The Consumer Financial Protection Bureau has recently published its Fall 2015 Rule Making Agenda. It is proposing a pretty aggressive slate of proposals that cover the gamut of consumer relationships with financial institutions. Almost all of its proposals are open for comment. He who does not comment (like he who does not vote) should not object to the results. The main thrust of the CFPB’s proposals is as follows:
An arbitration clause allows either party to a contract to require that a dispute be resolved by arbitration rather than by judicial action. One of the advantages of arbitration to a lender is that it precludes an aggrieved borrower from bringing a class action suit. Dodd Frank precludes arbitration clauses in residential mortgage loans, but they are still allowed in other consumer type loans. The CFPB has determined that many consumer claims involve relatively small amounts. Because of that, without the availability of a class action, often a consumer cannot find an attorney that will take the case, and the cost of pursuing it individually outweighs the potential award. The CFPB is considering regulations that would continue to allow arbitration clauses but would forbid the clause to prohibit class action claims.
Vehicle title, payday and other short-term loans
The CFPB is considering requiring that a lender making a loan secured by a vehicle title (other than a purchase money loan), a payday loan or any other short-term loan (a loan with a term of 45 days or less) would have to determine the borrower’s ability to repay the loan. The CFPB is concerned that borrowers utilizing these products are getting themselves into a financial hole from which they cannot escape. On the second and third renewals of the loan, there would be a presumption that the borrower did not have an ability to repay; on the fourth renewal, there would be a conclusive presumption that the borrower does not have the ability to repay. Most community banks do not offer these products; so, the effect on the banking industry would probably be negligible.

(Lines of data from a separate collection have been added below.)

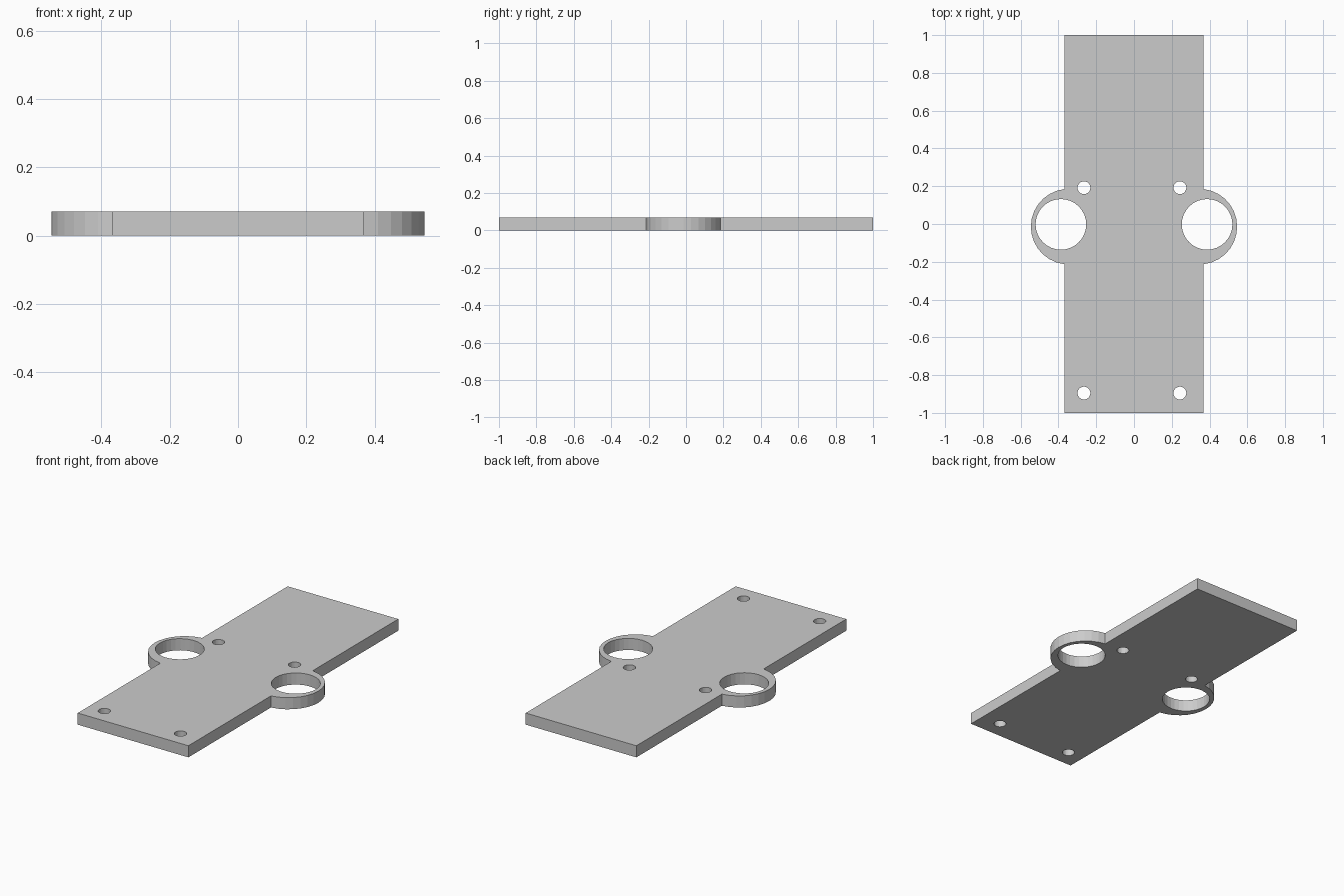
import bpy, bmesh
from math import cos, sin, pi, asin

if "Cube" in bpy.data.objects:
    bpy.data.objects.remove(bpy.data.objects["Cube"])

HALF_W, HALF_L, THICK = 0.369, 1.0, 0.07


def circle(cx, cy, r, n=32):
    return [(cx + r * cos(2 * pi * i / n), cy + r * sin(2 * pi * i / n)) for i in range(n)]


# Right lobe: an arc bulging out past the plate edge
def lobe(cx=0.346, cy=-0.014, r=0.2, n=14):
    a = pi / 2 - asin((HALF_W - cx) / r)
    return [(cx + r * cos(-a + 2 * a * i / n), cy + r * sin(-a + 2 * a * i / n))
            for i in range(n + 1)]


# Plate outline: right side, then its mirror image
right = [(HALF_W, -HALF_L)] + lobe() + [(HALF_W, HALF_L)]
outline = right + [(-x, y) for x, y in reversed(right)]

# Large lobe holes and small screw holes
loops = [outline]
loops += [circle(s * 0.387, -0.002, 0.134) for s in (-1, 1)]
loops += [circle(x, y, 0.034, 24) for x in (-0.265, 0.243) for y in (-0.895, 0.192)]

# Extruded flat profile with the holes left open
profile = bpy.data.curves.new("plate_profile", 'CURVE')
profile.dimensions = '2D'
profile.fill_mode = 'BOTH'
profile.extrude = THICK / 2
for pts in loops:
    sp = profile.splines.new('POLY')
    sp.points.add(len(pts) - 1)
    for p, (x, y) in zip(sp.points, pts):
        p.co = (x, y, 0, 1)
    sp.use_cyclic_u = True
temp = bpy.data.objects.new("plate_profile", profile)
bpy.context.collection.objects.link(temp)
bpy.context.view_layer.update()
dg = bpy.context.evaluated_depsgraph_get()
mesh = bpy.data.meshes.new_from_object(temp.evaluated_get(dg))
bpy.data.objects.remove(temp)

# Weld into one solid standing on the floor, flat shaded
bm = bmesh.new()
bm.from_mesh(mesh)
bmesh.ops.remove_doubles(bm, verts=bm.verts, dist=1e-4)
bmesh.ops.translate(bm, verts=bm.verts, vec=(0, 0, THICK / 2))
bmesh.ops.recalc_face_normals(bm, faces=bm.faces)
for f in bm.faces:
    f.smooth = False
bm.to_mesh(mesh)
bm.free()
mesh.name = "mounting_plate"
bpy.context.collection.objects.link(bpy.data.objects.new("mounting_plate", mesh))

Reloadable prepaid cards
A prepaid card is not an account under either regulations E or DD; however, there are certain disclosures you must provide the purchaser of a prepaid card. A reloadable prepaid card is somewhat of a different animal. Because of the reloadable feature, it has many of the aspects of an account. The CFPB is, therefore, in the process of finalizing a proposed amendment to Regulations E that it published last year, which will extend many of the consumer protections of Regulation E to prepaid cards, including initial disclosures, access to account information and error resolution.
The CFPB is considering expanding the overdraft protection “opt- in” requirements of Regulation E to checks written on a deposit account. Basically, it would require that if a bank or credit union has an automated overdraft protection system, a depositor would have to opt-in to his or her insufficient funds items being paid by the system before it could be applied to the consumer’s account. The CFPB is also considering adding to the regulations certain of the suggested overdraft protection best practices of the OCC and the FDIC. Apparently, the CFPB does not sufficiently understand the difference between the rejection of an electronic debit and the return of an overdraft check. The rejection of the electronic debit does not cause any fee to be charged to the consumer’s account. On the other hand, if there is an insufficient fund check that is returned unpaid, then, an NSF fee is charged to the account, and the consumer must also pay any return item fee that the payee of the check may charge as well as undergoing the inconvenience and embarrassment of redeeming the item. On the other hand, if the check is paid into overdraft, an overdraft fee is charged, which is normally the same amount as the NSF fee charged for the unpaid return of the item. Consumers uniformly appreciate having their insufficient funds checks paid into overdraft. There are already provisions under the best practices to notify consumers who are abusing the system. The CFPB should not allow its revulsion to the automated overdraft systems to cloud their advantage to consumer depositors.
The CFPB gets more complaints about debt collectors than any other area that it regulates. While there are fairly strict rules under the Fair Debt Collection Practices Act, I am sure that they are broken or stretched pretty often. Give me a stack of debts to collect and a commission on how much I collect, and I will probably abuse the rules to make a buck. The CFPB is considering adding to the rules and increasing the penalties for their violation. More important, it is considering extending some of the rules to lenders collecting their own debts. To date, the owner or servicer of a loan has been exempt from the FDCPA rules although the CFPB has indicated that some collection activities by lenders could constitute UDAAP violations.
The CFPB is making its presence felt. The TRID rules are in place, and the HMDA rules have been finalized. Based on its fall rule making agenda, there is a lot more coming down the pike, none of which appear to be fixing the errors, ambiguities or omissions of what they have already written, especially on TRID.